I was reading about the idea of using an electrodynamic tether to generate electricity for satellites in Earth's orbit using the planet's magnetic field, generating electricity but gradually lowering the satellite's orbit in the process. I had the idea to use a similar device on Europa, using it's motion through Jupiter's magnetic field.
Jupiter has a magnetic field much stronger than earth, with a magnetic moment 18,000 times higher, the moon Europa is well within the influence of this field. So presumably a conducting tether placed on Europa, which is orbiting at 13,743m/s on average with respect to Jupiter would convert some tiny fraction of Europa's virtually unlimited orbital kinetic energy into electricity which could then be used to power a lander, rover, or potentially some kind of heated "drill" designed to melt through the ice.

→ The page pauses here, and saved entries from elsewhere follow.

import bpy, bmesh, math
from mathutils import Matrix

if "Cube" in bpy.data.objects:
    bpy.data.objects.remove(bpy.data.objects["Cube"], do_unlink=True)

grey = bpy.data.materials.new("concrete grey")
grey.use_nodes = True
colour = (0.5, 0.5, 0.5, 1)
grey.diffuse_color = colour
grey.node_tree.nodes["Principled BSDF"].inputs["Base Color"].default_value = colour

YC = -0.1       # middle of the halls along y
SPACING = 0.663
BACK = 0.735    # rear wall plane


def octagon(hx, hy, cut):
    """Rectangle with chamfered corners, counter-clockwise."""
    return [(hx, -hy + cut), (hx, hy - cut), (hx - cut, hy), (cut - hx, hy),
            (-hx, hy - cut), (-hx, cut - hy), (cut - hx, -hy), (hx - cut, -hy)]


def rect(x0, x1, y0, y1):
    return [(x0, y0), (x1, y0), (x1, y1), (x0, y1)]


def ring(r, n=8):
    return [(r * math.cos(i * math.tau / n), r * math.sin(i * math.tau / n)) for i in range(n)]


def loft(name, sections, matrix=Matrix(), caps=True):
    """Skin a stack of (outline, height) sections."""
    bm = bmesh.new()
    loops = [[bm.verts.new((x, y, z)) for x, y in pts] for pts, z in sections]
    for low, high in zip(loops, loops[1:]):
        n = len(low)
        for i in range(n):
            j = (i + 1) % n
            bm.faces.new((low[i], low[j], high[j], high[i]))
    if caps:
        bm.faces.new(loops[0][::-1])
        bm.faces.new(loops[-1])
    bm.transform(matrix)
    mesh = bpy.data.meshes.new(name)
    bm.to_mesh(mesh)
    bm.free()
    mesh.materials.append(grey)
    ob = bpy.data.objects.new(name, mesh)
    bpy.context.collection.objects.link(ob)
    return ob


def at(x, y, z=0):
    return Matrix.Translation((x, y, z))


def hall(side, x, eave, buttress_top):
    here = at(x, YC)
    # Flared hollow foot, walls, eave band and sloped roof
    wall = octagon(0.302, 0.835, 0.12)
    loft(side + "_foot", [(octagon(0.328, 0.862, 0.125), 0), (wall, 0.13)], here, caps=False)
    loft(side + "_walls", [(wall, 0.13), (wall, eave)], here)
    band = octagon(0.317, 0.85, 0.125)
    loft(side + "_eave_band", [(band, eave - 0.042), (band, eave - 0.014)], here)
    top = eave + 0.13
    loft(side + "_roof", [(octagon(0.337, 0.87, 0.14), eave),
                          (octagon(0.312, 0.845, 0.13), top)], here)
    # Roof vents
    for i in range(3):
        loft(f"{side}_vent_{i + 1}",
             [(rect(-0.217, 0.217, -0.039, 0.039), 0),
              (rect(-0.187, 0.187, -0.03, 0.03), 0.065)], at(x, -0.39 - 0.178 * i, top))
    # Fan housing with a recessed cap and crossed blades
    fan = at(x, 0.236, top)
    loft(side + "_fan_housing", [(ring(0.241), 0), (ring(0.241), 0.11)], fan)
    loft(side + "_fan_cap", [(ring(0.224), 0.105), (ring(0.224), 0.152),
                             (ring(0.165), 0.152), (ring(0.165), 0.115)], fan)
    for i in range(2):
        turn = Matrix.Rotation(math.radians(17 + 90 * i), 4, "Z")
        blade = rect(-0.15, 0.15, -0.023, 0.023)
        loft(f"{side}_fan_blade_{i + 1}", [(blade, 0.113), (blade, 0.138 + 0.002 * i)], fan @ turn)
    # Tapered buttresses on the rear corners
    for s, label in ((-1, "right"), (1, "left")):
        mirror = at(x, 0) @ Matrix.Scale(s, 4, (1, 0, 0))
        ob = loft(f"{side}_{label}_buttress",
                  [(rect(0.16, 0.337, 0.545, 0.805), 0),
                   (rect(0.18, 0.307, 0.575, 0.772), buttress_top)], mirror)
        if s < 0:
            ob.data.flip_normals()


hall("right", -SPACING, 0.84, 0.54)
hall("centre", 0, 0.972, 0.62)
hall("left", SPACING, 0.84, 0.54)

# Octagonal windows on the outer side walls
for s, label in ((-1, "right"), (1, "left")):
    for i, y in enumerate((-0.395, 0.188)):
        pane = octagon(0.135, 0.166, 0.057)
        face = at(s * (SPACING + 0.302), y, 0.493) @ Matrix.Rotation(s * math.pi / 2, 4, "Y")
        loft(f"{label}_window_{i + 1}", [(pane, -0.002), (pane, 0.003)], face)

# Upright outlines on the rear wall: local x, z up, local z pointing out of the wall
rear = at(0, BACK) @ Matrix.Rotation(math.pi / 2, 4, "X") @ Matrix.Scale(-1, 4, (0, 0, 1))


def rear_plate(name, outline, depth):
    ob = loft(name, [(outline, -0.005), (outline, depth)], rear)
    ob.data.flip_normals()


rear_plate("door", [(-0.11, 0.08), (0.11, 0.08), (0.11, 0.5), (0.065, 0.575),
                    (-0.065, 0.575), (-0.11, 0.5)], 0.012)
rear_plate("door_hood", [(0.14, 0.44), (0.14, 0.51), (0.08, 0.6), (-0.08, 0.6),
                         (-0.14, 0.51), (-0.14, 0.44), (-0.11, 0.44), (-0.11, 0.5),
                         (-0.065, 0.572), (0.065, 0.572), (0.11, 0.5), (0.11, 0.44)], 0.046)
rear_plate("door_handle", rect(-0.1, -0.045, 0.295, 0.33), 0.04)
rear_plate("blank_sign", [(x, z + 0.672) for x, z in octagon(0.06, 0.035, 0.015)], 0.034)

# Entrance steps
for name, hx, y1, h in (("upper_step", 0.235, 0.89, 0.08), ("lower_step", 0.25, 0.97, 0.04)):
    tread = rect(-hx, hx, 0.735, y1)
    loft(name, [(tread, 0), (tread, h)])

My questions are 1) is this actually possible? and 2) Could a useable amount of electricity be generated in this way, with present material limitations?, or would the tether have to be either too massive, long or superconductive in order to generate useful electricity?